Signs Your Twitching Muscle Is Actually Kidney Disease

A twitch in your muscle can mean any number of things. Perhaps you went too hard at the gym the other day with a high-intensity workout, you're experiencing a nervous tic, or you're dehydrated. Or maybe your muscle is spasming because of a nutrient deficiency. 

But there are more serious reasons for twitching muscles — like chronic kidney disease, for instance. Chronic kidney disease, or CKD, is a long-term condition where your kidneys are unable to function as they should when it comes to removing excess fluid and waste from your body, resulting in high potassium and phosphorus levels in your system and a host of other complications like anemia, increased risk of infections, depression, and loss of appetite. An imbalance of the electrolytes calcium and phosphorus, for example, can lead to muscle cramping. 

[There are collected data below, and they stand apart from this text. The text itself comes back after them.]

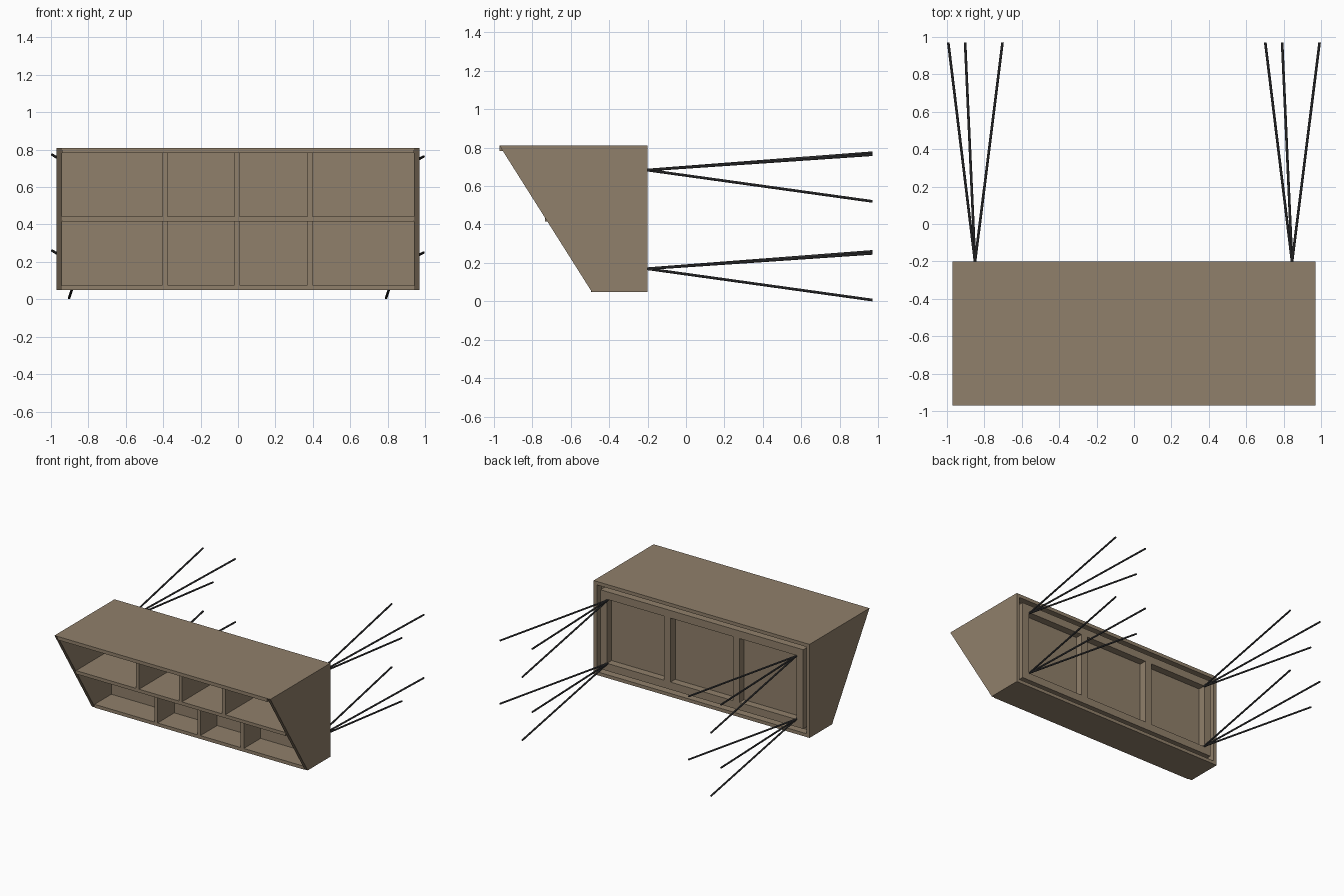
import bpy, bmesh
from mathutils import Vector

if "Cube" in bpy.data.objects:
    bpy.data.objects.remove(bpy.data.objects["Cube"])


def material(name, col):
    m = bpy.data.materials.new(name)
    m.diffuse_color = (*col, 1)
    m.use_nodes = True
    m.node_tree.nodes["Principled BSDF"].inputs["Base Color"].default_value = m.diffuse_color
    return m


WOOD = material("wood", (0.28, 0.215, 0.145))
METAL = material("dark_metal", (0.055, 0.055, 0.058))


def add(name, bm, mat):
    bmesh.ops.recalc_face_normals(bm, faces=bm.faces)
    me = bpy.data.meshes.new(name)
    bm.to_mesh(me)
    bm.free()
    me.materials.append(mat)
    ob = bpy.data.objects.new(name, me)
    bpy.context.collection.objects.link(ob)
    return ob


def box(name, x, y, z):
    bm = bmesh.new()
    bmesh.ops.create_cube(bm, size=1)
    for v in bm.verts:
        v.co = [r[0] if c < 0 else r[1] for c, r in zip(v.co, (x, y, z))]
    return add(name, bm, WOOD)


def side_panel(name, x0, x1):
    profile = [(-0.97, 0.81), (-0.2, 0.81), (-0.2, 0.05), (-0.49, 0.05)]
    bm = bmesh.new()
    f = bm.faces.new([bm.verts.new((x0, y, z)) for y, z in profile])
    ext = bmesh.ops.extrude_face_region(bm, geom=[f])
    bmesh.ops.translate(bm, vec=(x1 - x0, 0, 0),
                        verts=[e for e in ext["geom"] if isinstance(e, bmesh.types.BMVert)])
    return add(name, bm, WOOD)


def rod(name, a, b, r=0.007):
    a, b = Vector(a), Vector(b)
    bm = bmesh.new()
    bmesh.ops.create_cone(bm, cap_ends=True, segments=8, radius1=r, radius2=r,
                          depth=(b - a).length)
    bm.transform((b - a).to_track_quat('Z', 'Y').to_matrix().to_4x4())
    bmesh.ops.translate(bm, verts=bm.verts, vec=(a + b) / 2)
    return add(name, bm, METAL)


# Outer case
W = 0.942
side_panel("side_left", -0.97, -W)
side_panel("side_right", W, 0.97)
box("top_panel", (-W, W), (-0.97, -0.2), (0.782, 0.81))
box("bottom_panel", (-W, W), (-0.495, -0.2), (0.05, 0.077))
box("middle_shelf", (-W, W), (-0.733, -0.28), (0.415, 0.442))
box("back_panel", (-W, W), (-0.28, -0.262), (0.077, 0.782))

# Compartment dividers, upright with the front edge of the shelf below
for i, x in enumerate((-0.39, -0.005, 0.385)):
    box(f"upper_divider_{i}", (x - 0.014, x + 0.014), (-0.733, -0.28), (0.442, 0.782))
    box(f"lower_divider_{i}", (x - 0.014, x + 0.014), (-0.495, -0.28), (0.077, 0.415))

# Rear support frame
FY = (-0.262, -0.202)
box("frame_rail_top", (-0.912, 0.912), FY, (0.688, 0.75))
box("frame_rail_bottom", (-0.912, 0.912), FY, (0.107, 0.168))
for i, (a, b) in enumerate(((-0.912, -0.852), (-0.338, -0.28), (0.28, 0.338), (0.852, 0.912))):
    box(f"frame_post_{i}", (a, b), FY, (0.168, 0.688))

# Three spread rods at each frame corner
for x in (-0.85, 0.845):
    for z in (0.17, 0.683):
        for i, (dx, dz) in enumerate(((-0.143, 0.09), (0.147, 0.08), (-0.053, -0.163))):
            rod(f"rod_{'left' if x < 0 else 'right'}_{'low' if z < 0.4 else 'high'}_{i}",
                (x, -0.203, z), (x + dx, 0.97, z + dz))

When your kidney function is severely affected by CKD, your muscles are impacted too. A buildup of metabolic waste in your system leads to damaged muscles and nerves and results in twitching, weakness, cramps, and pain in your muscles. Other symptoms include a prickly sensation on your skin, losing feeling in certain areas of the body, restless leg syndrome, lethargy, confusion, and seizures. 

Other warning signs of chronic kidney disease

It is easy to confuse some of the symptoms of kidney disease with other conditions, according to experts. "[T]hose with kidney disease tend not to experience symptoms until the very late stages, when the kidneys are failing or when there are large amounts of protein in the urine. This is one of the reasons why only 10% of people with chronic kidney disease know that they have it," explained Chief Medical Officer at the National Kidney Foundation, Dr. Joseph Vassalotti.

Warning signs from your kidneys you shouldn't ignore include tiredness, weakness, fatigue, trouble sleeping, dry and itchy skin, feeling the urge to pee more often (especially at night), bloody urine, puffiness around your eyes, swollen ankles and feet, and muscle-related symptoms like what we discussed above. 

Having a family history of chronic kidney disease and other underlying health concerns like high blood pressure, diabetes, obesity, and heart disease can put you at risk for developing CKD. In the U.S., around 37 million adults are thought to have CKD, per the Centers for Disease Control and Prevention. Keeping an eye out for risk factors and symptoms, including ones related to your muscles, will help you treat the disease with the help of lifestyle changes, medication, and sometimes surgery. 

Diagnosing and treating chronic kidney disease

Diagnosing CKD involves blood and urine tests, along with ultrasound, MRI or CT scans, and a kidney biopsy. There is no cure for chronic kidney disease but lifestyle changes, along with medication, and sometimes dialysis can help manage the symptoms and improve your quality of life. Stage 5, the advanced stage of the disease, might require a kidney transplant. 

Restricting your sodium intake, eating a healthy diet of limited protein and heart-healthy foods, paying attention to your phosphorus and potassium intake, quitting smoking, limiting alcohol consumption, maintaining a healthy weight, exercising regularly, and avoiding medications that could further damage your kidneys, like non-steroidal anti-inflammatory drugs (NSAIDs) can help when it comes to managing the disease. 

As for the cramping in your muscles, gentle stretching, massages, a warm bath, wearing comfortable shoes, and adequate hydration could bring some relief. Muscle twitching and cramping can also occur during dialysis when fluid is rapidly being removed from your system or you experience low blood pressure, and this can be relieved by adjusting how you're positioned, stretching gently, reducing the rate of fluid removal, and administering regular saline. Speak with a healthcare provider if you experience muscle spasms during a dialysis session. 

Pain, exhaustion, and hidden symptoms are all part of living with chronic kidney disease but with proper care and lifestyle changes, it is possible to live a long life with the condition. If you found this useful, you may want to read up on things you didn't realize were hurting your kidneys